[Opening Extracted information section]

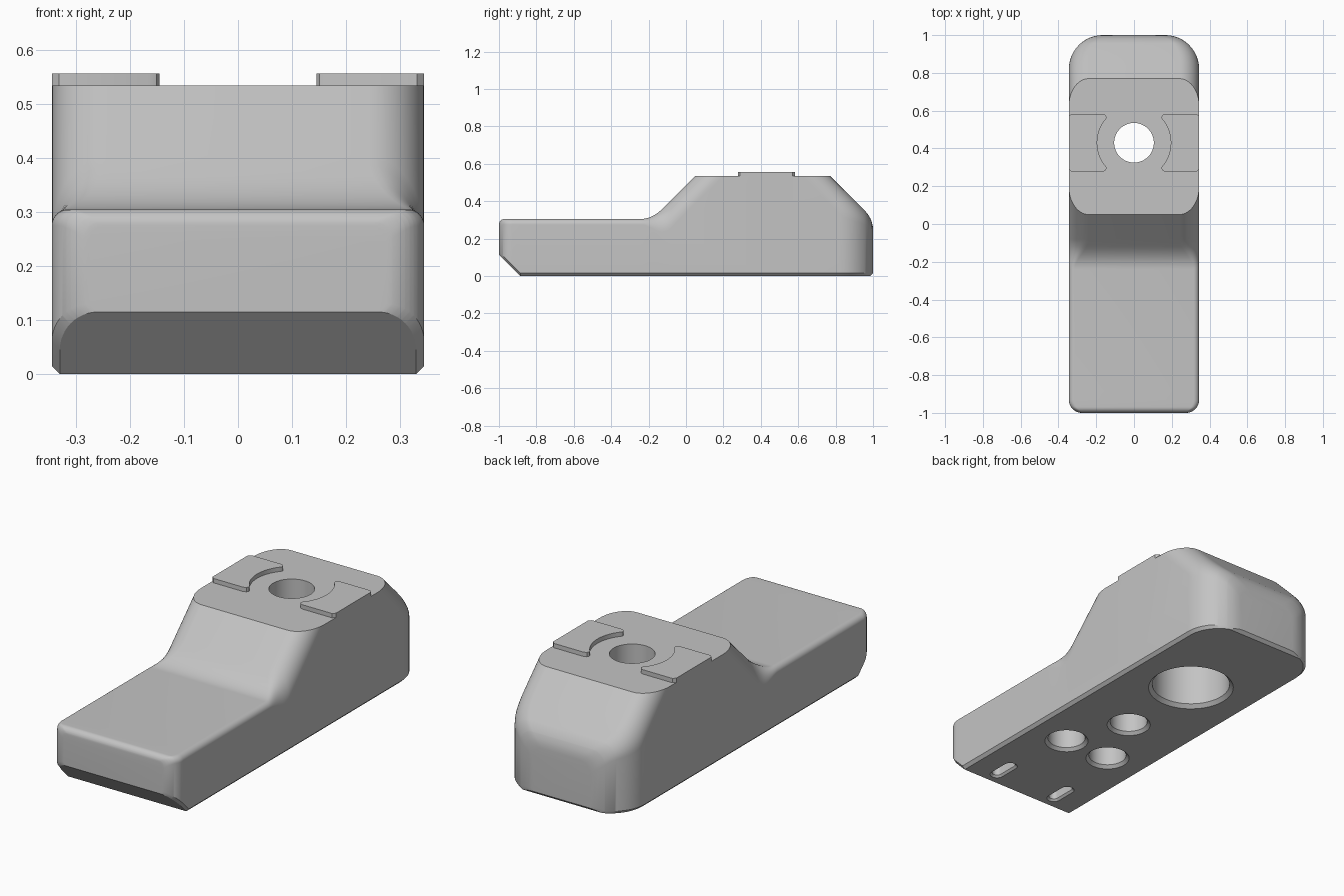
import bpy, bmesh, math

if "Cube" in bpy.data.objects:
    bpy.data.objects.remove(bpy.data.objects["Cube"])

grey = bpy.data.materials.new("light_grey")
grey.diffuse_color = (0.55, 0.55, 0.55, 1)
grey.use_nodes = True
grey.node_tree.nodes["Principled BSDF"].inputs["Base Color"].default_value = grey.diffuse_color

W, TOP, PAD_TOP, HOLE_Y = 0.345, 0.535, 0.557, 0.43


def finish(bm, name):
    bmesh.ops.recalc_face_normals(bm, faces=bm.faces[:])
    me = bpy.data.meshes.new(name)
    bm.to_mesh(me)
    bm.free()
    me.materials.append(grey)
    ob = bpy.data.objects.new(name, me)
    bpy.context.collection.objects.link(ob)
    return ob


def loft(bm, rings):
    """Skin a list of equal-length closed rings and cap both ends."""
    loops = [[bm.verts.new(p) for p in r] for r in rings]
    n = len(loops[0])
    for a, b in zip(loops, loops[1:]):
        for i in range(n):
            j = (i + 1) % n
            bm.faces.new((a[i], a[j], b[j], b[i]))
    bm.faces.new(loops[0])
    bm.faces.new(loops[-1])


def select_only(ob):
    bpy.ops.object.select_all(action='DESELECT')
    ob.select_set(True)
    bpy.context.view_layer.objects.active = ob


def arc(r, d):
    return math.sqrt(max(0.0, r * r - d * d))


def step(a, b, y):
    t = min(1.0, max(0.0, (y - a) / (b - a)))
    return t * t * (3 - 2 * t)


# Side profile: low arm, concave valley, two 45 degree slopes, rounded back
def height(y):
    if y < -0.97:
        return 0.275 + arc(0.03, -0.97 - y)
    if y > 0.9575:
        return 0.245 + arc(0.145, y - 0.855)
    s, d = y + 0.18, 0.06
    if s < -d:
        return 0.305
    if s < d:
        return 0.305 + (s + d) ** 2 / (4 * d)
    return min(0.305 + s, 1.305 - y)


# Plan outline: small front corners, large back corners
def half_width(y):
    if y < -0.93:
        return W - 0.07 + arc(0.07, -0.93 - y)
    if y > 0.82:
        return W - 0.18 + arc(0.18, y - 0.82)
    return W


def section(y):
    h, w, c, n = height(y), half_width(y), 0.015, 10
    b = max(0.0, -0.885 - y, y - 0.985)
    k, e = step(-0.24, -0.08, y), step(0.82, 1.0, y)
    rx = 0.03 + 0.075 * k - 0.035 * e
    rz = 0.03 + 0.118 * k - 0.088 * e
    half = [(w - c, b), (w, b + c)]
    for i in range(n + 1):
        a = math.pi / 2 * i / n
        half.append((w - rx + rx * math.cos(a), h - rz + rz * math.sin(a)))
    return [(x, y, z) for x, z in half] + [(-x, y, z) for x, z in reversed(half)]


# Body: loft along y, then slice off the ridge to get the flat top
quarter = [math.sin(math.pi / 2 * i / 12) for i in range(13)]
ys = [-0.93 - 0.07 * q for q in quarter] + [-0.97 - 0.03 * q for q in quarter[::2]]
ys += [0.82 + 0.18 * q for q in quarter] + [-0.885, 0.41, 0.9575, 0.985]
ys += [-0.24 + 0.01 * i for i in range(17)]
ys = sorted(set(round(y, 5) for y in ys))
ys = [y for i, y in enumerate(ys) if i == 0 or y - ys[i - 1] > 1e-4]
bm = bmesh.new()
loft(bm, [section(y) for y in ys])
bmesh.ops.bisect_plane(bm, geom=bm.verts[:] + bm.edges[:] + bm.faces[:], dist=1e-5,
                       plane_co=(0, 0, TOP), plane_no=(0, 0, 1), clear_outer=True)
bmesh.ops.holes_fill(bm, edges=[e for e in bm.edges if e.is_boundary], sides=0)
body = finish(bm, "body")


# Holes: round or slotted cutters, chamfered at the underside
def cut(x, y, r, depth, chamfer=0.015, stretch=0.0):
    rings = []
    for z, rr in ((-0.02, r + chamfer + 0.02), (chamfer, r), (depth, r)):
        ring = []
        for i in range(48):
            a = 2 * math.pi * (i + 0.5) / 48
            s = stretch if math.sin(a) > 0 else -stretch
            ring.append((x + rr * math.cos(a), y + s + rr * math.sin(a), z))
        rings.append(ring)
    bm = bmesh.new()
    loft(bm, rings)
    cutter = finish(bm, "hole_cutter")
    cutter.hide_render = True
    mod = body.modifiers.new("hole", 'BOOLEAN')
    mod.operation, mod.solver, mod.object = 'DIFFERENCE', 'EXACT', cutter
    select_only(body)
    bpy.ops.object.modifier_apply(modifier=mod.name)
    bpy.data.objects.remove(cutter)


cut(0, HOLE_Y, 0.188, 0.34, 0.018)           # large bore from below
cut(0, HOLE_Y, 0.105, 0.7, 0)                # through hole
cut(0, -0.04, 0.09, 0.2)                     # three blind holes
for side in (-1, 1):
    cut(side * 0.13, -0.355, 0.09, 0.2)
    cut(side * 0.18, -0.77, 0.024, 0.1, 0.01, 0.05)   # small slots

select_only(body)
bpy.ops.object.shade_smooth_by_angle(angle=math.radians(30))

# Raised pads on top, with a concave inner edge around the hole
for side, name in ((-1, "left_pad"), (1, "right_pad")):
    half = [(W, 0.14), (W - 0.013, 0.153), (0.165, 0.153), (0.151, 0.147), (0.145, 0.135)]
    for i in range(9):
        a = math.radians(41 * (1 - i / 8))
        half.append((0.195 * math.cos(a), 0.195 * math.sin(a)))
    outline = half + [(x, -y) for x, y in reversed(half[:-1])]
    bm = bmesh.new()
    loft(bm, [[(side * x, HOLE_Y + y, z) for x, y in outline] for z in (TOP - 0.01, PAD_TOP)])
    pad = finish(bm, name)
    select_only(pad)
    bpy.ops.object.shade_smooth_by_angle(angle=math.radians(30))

[Closing Extracted information section]
[Opening Extracted information section]

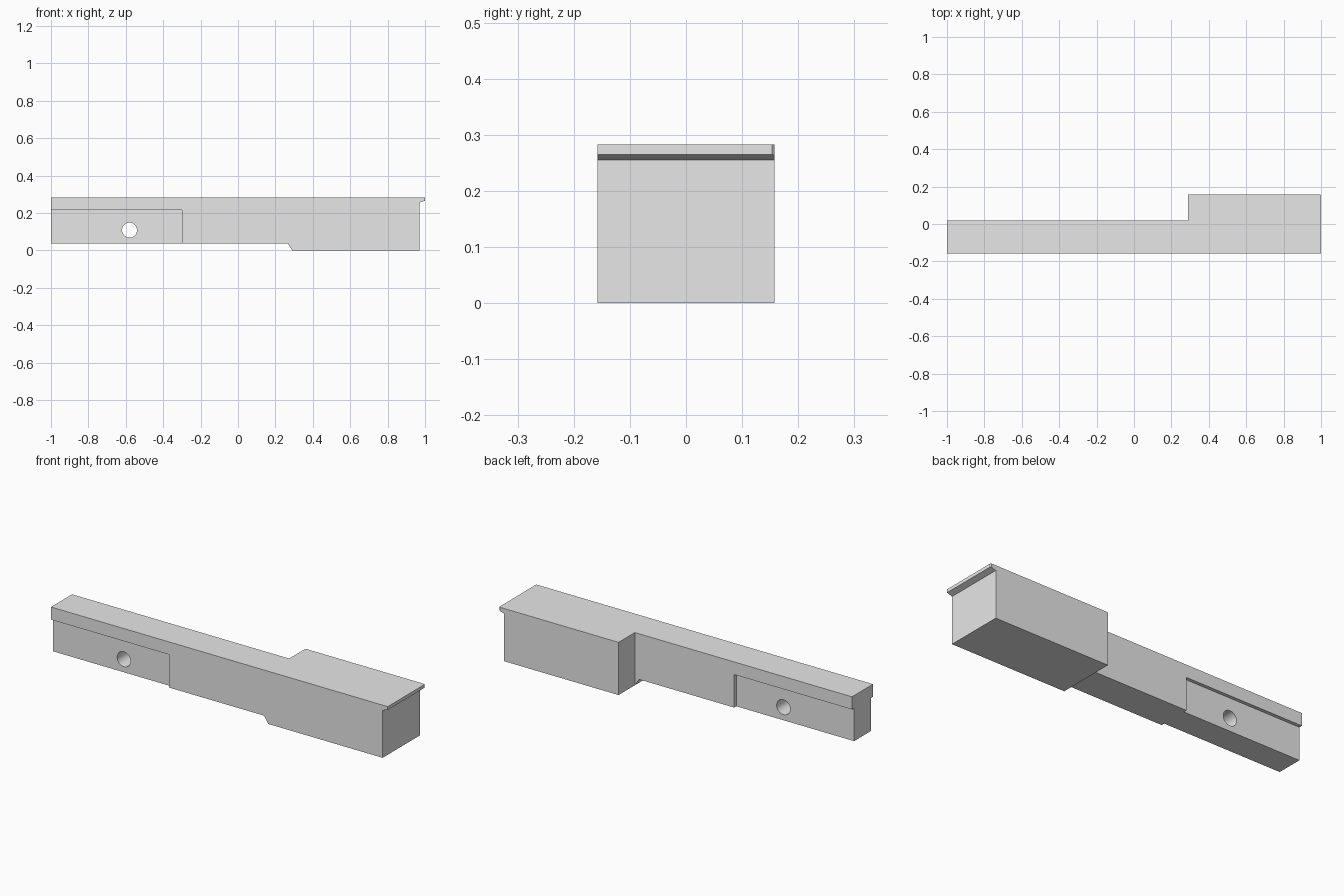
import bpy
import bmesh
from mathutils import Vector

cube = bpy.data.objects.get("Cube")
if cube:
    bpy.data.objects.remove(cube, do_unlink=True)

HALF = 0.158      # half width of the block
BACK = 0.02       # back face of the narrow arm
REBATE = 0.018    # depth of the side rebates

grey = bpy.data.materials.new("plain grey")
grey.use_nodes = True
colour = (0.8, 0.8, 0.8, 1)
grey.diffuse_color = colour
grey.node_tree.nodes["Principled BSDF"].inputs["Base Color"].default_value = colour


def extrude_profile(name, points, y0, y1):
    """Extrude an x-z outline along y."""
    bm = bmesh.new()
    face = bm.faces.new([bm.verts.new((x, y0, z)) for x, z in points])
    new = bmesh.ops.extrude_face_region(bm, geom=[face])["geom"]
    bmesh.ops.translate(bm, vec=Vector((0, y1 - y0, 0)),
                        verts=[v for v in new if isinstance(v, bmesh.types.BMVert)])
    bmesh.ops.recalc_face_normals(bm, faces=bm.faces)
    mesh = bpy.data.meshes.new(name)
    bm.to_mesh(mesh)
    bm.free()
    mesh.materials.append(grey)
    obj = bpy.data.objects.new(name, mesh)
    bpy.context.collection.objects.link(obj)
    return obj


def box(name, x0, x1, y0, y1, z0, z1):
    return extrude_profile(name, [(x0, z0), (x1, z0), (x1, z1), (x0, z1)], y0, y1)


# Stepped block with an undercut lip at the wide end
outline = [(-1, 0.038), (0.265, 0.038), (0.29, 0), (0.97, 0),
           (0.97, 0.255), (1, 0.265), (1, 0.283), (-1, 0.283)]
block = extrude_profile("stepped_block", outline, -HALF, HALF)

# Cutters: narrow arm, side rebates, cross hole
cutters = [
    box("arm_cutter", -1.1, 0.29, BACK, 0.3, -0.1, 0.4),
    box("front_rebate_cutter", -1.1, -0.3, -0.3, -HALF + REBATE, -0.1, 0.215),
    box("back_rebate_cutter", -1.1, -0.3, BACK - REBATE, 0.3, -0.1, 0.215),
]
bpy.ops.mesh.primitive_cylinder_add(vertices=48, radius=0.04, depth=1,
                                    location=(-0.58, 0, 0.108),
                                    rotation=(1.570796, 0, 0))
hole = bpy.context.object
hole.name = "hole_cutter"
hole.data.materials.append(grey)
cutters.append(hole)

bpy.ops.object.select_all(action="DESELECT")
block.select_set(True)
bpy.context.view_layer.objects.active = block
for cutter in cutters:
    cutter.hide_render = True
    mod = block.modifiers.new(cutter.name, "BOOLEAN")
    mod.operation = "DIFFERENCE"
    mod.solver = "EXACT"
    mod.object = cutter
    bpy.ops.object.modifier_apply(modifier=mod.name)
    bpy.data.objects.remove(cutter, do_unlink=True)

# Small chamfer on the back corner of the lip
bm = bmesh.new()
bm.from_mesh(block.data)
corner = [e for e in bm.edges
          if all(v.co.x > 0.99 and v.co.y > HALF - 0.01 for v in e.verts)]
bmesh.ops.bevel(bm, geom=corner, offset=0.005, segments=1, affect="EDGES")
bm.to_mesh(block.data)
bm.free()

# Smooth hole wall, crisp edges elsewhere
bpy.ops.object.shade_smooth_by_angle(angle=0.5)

[Closing Extracted information section]

-- Work order --
Copy every line of the entries in which "context" can be found.

-- Response for this exercise --
    bpy.context.collection.objects.link(ob)
    bpy.context.view_layer.objects.active = ob
    bpy.context.collection.objects.link(obj)
hole = bpy.context.object
bpy.context.view_layer.objects.active = block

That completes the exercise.